It has been a while since the draft net-metering regulations came out in Bihar and has not yet been followed by the final guidelines. That’s not a good sign for the BJP government to project in the state especially with the new target of 100 GW set to be achieved through solar by 2022.
On speaking to an undisclosed source in BERC about when the final guidelines would be out, I was told that I should just keep a look out on the website. I quote the official “Abhi tak toh feedback nahi mila hai. Jab final ho jaayegi, website pe upload kardenge” (We have received no feedback from the government so far. Once the regulations are final, they will be uploaded on the website).
Before we go on to assess the utility of the metering policy, let’s re-visit the regulations in brief. What’s striking is that, Bihar does not have a gross metering policy so it’s not following the trend started by Andhra Pradesh and Uttar Pradesh (inspired by Gujarat). The net-metering regulations for Bihar has the same basics such as that for Maharashtra and Delhi. Following are the highlights:
- Eligibility: Rooftop system size has to range from 1 Kwp- 1 Mwp capacity
- Provision for net-metering would be provided on a first come first serve basis since
- 15% transformer capacity can be made available for this purpose in every area
- In the area of supply of the distribution licensee, not more than 10 MW can be made available under net-metering annually
Bihar has a demand of 2,700 MW in peak hours and the allocation currently is 2,500 MW (refer). Of this, the installed capacity is only approx. 2,100 MW bringing Bihar to a shortfall. Hence, the need for solar. However, the electricity tariff this year has been increased only marginally by 10-15 paisa per unit to meet the revenue gap of 2,540 crore the DISCOMs have projected for the year 2015-16 (refer). So, it can be comfortably said that DISCOMs have no incentive to encourage use of solar nor do end customers want to sway from paying higher tariffs for electricity.

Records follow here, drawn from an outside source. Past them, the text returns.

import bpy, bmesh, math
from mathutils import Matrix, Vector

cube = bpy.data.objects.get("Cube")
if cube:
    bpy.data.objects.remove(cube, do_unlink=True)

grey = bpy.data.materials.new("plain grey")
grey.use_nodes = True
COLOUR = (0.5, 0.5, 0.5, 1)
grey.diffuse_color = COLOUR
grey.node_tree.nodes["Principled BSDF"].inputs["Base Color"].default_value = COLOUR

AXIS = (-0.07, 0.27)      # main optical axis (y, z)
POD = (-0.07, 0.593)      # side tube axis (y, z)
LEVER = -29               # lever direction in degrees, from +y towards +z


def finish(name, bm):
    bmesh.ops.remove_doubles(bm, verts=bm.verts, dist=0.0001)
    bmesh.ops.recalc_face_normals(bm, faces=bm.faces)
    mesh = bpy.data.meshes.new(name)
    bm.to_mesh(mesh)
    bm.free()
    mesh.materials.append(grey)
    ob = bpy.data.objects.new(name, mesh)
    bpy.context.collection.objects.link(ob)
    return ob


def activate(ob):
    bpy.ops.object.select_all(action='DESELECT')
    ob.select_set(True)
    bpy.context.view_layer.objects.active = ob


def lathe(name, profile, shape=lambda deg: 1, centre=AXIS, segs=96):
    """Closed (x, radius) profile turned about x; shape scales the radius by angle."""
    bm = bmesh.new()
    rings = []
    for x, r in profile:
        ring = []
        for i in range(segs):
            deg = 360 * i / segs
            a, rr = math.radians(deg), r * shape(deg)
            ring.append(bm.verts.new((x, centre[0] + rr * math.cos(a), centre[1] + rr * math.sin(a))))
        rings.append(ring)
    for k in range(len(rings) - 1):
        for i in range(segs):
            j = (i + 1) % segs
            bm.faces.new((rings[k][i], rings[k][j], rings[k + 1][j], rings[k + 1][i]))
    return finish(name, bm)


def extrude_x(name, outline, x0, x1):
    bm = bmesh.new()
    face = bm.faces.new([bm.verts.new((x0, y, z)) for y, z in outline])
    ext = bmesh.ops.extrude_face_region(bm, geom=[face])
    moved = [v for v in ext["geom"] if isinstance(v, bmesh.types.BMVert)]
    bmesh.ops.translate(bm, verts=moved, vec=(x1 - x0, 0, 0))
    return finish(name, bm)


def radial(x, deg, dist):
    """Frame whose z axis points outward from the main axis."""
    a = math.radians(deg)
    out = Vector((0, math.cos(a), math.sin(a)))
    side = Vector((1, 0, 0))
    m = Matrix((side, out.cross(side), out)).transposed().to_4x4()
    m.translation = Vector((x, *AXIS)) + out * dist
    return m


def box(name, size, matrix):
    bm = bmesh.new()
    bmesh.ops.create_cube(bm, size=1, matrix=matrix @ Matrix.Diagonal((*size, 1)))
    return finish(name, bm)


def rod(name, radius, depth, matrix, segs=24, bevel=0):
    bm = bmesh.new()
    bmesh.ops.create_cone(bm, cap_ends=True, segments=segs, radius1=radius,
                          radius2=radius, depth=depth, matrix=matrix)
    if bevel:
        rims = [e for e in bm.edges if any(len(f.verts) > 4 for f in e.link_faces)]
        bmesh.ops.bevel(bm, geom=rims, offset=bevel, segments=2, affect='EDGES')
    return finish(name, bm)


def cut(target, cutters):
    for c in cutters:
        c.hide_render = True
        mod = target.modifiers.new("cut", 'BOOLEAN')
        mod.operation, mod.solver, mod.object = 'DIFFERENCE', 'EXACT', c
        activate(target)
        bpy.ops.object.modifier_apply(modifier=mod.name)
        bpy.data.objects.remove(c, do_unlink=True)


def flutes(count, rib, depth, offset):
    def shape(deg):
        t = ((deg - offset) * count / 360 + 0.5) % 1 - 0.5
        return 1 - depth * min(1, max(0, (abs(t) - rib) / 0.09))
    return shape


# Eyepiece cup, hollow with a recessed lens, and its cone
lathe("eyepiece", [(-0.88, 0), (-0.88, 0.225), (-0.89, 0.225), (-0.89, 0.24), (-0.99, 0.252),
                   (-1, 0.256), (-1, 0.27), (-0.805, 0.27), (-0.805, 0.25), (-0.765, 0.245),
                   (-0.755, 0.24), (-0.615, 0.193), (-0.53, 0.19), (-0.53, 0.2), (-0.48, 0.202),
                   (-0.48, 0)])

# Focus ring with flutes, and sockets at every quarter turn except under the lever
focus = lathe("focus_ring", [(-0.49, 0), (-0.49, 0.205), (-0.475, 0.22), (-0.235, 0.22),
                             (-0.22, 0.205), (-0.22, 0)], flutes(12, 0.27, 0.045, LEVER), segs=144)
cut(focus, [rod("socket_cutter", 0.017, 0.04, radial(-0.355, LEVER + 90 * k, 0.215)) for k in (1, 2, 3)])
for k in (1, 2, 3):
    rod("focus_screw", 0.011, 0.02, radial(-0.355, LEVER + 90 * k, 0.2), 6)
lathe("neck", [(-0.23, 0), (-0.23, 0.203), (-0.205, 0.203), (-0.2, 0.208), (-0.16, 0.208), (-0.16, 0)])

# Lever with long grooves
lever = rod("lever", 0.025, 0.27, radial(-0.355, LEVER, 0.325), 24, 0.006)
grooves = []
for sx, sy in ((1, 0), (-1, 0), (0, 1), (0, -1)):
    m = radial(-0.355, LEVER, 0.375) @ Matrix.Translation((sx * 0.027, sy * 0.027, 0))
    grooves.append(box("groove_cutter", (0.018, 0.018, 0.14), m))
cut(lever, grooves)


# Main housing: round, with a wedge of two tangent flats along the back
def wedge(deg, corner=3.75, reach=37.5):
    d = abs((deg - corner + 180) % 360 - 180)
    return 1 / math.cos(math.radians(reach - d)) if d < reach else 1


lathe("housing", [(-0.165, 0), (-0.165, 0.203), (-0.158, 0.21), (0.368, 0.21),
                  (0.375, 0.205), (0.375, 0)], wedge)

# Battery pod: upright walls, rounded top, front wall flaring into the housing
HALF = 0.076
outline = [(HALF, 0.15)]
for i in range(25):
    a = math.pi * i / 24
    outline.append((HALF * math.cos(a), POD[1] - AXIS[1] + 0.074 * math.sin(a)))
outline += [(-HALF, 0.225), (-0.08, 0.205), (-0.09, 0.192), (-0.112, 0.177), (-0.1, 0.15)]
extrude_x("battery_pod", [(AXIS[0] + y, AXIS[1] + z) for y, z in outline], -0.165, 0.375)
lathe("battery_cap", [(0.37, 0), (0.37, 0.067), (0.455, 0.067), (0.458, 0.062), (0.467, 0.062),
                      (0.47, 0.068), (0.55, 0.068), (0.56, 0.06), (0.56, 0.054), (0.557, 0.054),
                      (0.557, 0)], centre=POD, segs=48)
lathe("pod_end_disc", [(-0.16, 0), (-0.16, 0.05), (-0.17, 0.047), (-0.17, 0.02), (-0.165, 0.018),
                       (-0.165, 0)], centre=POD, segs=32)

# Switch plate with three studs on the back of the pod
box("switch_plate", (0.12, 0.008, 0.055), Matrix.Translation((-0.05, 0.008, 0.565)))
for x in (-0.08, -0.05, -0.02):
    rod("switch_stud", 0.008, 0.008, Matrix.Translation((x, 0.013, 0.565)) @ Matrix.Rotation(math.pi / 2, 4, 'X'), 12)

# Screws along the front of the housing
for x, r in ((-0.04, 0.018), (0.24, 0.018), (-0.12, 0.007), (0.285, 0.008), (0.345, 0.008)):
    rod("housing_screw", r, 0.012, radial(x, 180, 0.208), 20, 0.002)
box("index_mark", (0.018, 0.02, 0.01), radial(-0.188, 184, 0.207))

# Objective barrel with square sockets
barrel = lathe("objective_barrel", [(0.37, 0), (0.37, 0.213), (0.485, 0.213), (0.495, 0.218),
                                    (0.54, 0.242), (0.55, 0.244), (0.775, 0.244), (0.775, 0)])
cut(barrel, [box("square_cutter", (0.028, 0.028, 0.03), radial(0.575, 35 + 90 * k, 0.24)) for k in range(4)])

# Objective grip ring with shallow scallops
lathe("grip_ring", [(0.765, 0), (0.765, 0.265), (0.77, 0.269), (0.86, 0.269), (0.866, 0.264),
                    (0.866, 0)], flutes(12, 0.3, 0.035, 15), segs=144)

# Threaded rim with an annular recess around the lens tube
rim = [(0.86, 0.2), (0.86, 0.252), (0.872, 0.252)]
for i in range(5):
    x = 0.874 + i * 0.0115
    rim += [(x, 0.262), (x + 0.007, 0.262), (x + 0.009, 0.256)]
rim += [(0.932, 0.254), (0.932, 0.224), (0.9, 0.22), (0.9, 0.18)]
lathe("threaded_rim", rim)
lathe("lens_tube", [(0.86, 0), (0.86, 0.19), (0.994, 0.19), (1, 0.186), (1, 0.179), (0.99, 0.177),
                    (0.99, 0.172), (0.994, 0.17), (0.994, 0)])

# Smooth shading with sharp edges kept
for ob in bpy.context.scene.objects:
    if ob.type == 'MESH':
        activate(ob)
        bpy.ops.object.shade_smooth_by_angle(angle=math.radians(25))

For developers, there is definitely a push for setting up projects as per unit cost being offered by the government is INR 8.75, an attractive tariff. This could help resolve the power outages in Bihar (refer to page 20).
Now, looking at it from private EPC Company’s point of view. The solar tariffs for Bihar are as follows:
Over this, tax would be levied causing per unit cost of highest slab to go at least up to INR 6.44. Installing a solar power plant on a PPA basis would cost an end customer only INR 6.5 per unit with the price escalating slower than per unit cost from thermal power plants leading to savings. And if an end customer buys it on CAPEX per unit cost is between INR 5.7- INR 7. This would probably be a win-win situation for projects for industrial and commercial customers. Looking to reduce your power costs in your factory in Bihar? Going solar might be a great option.
Here is a comparison between CAPEX Vs. PPA for 20 years for a 100 KW solar plant:
Finally, putting net-metering into context, you may not have to pay electricity bills at all if you compensate using net-metering. Of course, gross metering would have been better giving you an option to treat solar as a business (read this analysis on UP metering regulations). To also understand briefly the process of application, look at the process flow the UP article. We assume, Bihar would also follow the same process once the final guidelines are out.
Do let us know if you have more questions about solar in your state, we’ll try to cover it in the next article. You can e-mail your question to firstname.lastname@example.org.